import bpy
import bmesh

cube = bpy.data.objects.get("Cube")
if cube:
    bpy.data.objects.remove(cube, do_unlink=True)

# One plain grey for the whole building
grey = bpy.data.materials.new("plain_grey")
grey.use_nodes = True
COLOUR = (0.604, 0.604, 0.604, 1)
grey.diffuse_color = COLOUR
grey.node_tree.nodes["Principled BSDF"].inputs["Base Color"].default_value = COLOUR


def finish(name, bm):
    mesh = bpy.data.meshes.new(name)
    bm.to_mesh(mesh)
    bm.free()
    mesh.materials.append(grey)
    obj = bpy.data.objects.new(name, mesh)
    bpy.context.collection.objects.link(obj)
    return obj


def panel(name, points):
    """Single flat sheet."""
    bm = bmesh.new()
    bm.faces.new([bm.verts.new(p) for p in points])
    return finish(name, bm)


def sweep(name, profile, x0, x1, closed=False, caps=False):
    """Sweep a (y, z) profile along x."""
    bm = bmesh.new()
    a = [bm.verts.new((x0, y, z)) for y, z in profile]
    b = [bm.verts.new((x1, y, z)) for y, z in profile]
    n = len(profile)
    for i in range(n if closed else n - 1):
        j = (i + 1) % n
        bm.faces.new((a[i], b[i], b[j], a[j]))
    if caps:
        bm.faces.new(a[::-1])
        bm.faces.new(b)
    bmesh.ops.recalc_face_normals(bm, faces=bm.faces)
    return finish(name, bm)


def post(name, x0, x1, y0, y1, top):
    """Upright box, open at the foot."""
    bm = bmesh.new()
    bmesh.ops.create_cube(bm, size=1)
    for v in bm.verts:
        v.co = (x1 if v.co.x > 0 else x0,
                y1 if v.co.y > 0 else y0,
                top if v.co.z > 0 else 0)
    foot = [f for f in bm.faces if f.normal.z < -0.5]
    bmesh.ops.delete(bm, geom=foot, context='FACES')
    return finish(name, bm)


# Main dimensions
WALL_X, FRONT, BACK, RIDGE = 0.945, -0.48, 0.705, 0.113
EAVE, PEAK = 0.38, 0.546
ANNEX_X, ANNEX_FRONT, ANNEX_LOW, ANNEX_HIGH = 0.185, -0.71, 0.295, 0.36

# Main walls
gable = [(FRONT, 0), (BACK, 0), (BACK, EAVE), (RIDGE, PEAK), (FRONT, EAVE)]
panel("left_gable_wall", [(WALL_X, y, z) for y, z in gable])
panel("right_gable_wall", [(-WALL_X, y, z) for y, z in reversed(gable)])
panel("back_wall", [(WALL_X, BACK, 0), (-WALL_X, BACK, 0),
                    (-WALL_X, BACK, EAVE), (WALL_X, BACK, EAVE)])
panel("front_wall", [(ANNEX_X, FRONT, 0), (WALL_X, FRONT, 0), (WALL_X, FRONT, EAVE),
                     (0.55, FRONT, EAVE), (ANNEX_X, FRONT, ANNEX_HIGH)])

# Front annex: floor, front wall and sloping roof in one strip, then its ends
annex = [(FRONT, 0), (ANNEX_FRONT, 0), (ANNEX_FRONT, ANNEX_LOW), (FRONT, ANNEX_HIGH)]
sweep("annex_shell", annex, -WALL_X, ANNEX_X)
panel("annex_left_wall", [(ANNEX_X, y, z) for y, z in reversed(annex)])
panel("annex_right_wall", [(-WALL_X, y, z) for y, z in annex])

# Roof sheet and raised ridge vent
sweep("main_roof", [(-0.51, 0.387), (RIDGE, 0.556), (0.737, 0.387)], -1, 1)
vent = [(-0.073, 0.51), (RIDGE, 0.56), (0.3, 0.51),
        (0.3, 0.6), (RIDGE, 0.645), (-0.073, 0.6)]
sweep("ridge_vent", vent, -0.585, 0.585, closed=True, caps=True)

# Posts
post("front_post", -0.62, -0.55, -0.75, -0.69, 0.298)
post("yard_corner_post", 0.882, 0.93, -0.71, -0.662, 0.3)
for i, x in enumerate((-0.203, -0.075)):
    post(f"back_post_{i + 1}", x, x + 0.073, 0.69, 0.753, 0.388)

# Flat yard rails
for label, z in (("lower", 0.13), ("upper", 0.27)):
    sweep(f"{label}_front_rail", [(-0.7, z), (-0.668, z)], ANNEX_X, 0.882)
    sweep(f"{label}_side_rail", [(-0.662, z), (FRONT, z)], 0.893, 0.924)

*EXERCISE PROMPT*. Nothing in the data above may be skipped; repeat it all exactly.

*TASK SOLUTION*.
import bpy
import bmesh

cube = bpy.data.objects.get("Cube")
if cube:
    bpy.data.objects.remove(cube, do_unlink=True)

# One plain grey for the whole building
grey = bpy.data.materials.new("plain_grey")
grey.use_nodes = True
COLOUR = (0.604, 0.604, 0.604, 1)
grey.diffuse_color = COLOUR
grey.node_tree.nodes["Principled BSDF"].inputs["Base Color"].default_value = COLOUR


def finish(name, bm):
    mesh = bpy.data.meshes.new(name)
    bm.to_mesh(mesh)
    bm.free()
    mesh.materials.append(grey)
    obj = bpy.data.objects.new(name, mesh)
    bpy.context.collection.objects.link(obj)
    return obj


def panel(name, points):
    """Single flat sheet."""
    bm = bmesh.new()
    bm.faces.new([bm.verts.new(p) for p in points])
    return finish(name, bm)


def sweep(name, profile, x0, x1, closed=False, caps=False):
    """Sweep a (y, z) profile along x."""
    bm = bmesh.new()
    a = [bm.verts.new((x0, y, z)) for y, z in profile]
    b = [bm.verts.new((x1, y, z)) for y, z in profile]
    n = len(profile)
    for i in range(n if closed else n - 1):
        j = (i + 1) % n
        bm.faces.new((a[i], b[i], b[j], a[j]))
    if caps:
        bm.faces.new(a[::-1])
        bm.faces.new(b)
    bmesh.ops.recalc_face_normals(bm, faces=bm.faces)
    return finish(name, bm)


def post(name, x0, x1, y0, y1, top):
    """Upright box, open at the foot."""
    bm = bmesh.new()
    bmesh.ops.create_cube(bm, size=1)
    for v in bm.verts:
        v.co = (x1 if v.co.x > 0 else x0,
                y1 if v.co.y > 0 else y0,
                top if v.co.z > 0 else 0)
    foot = [f for f in bm.faces if f.normal.z < -0.5]
    bmesh.ops.delete(bm, geom=foot, context='FACES')
    return finish(name, bm)


# Main dimensions
WALL_X, FRONT, BACK, RIDGE = 0.945, -0.48, 0.705, 0.113
EAVE, PEAK = 0.38, 0.546
ANNEX_X, ANNEX_FRONT, ANNEX_LOW, ANNEX_HIGH = 0.185, -0.71, 0.295, 0.36

# Main walls
gable = [(FRONT, 0), (BACK, 0), (BACK, EAVE), (RIDGE, PEAK), (FRONT, EAVE)]
panel("left_gable_wall", [(WALL_X, y, z) for y, z in gable])
panel("right_gable_wall", [(-WALL_X, y, z) for y, z in reversed(gable)])
panel("back_wall", [(WALL_X, BACK, 0), (-WALL_X, BACK, 0),
                    (-WALL_X, BACK, EAVE), (WALL_X, BACK, EAVE)])
panel("front_wall", [(ANNEX_X, FRONT, 0), (WALL_X, FRONT, 0), (WALL_X, FRONT, EAVE),
                     (0.55, FRONT, EAVE), (ANNEX_X, FRONT, ANNEX_HIGH)])

# Front annex: floor, front wall and sloping roof in one strip, then its ends
annex = [(FRONT, 0), (ANNEX_FRONT, 0), (ANNEX_FRONT, ANNEX_LOW), (FRONT, ANNEX_HIGH)]
sweep("annex_shell", annex, -WALL_X, ANNEX_X)
panel("annex_left_wall", [(ANNEX_X, y, z) for y, z in reversed(annex)])
panel("annex_right_wall", [(-WALL_X, y, z) for y, z in annex])

# Roof sheet and raised ridge vent
sweep("main_roof", [(-0.51, 0.387), (RIDGE, 0.556), (0.737, 0.387)], -1, 1)
vent = [(-0.073, 0.51), (RIDGE, 0.56), (0.3, 0.51),
        (0.3, 0.6), (RIDGE, 0.645), (-0.073, 0.6)]
sweep("ridge_vent", vent, -0.585, 0.585, closed=True, caps=True)

# Posts
post("front_post", -0.62, -0.55, -0.75, -0.69, 0.298)
post("yard_corner_post", 0.882, 0.93, -0.71, -0.662, 0.3)
for i, x in enumerate((-0.203, -0.075)):
    post(f"back_post_{i + 1}", x, x + 0.073, 0.69, 0.753, 0.388)

# Flat yard rails
for label, z in (("lower", 0.13), ("upper", 0.27)):
    sweep(f"{label}_front_rail", [(-0.7, z), (-0.668, z)], ANNEX_X, 0.882)
    sweep(f"{label}_side_rail", [(-0.662, z), (FRONT, z)], 0.893, 0.924)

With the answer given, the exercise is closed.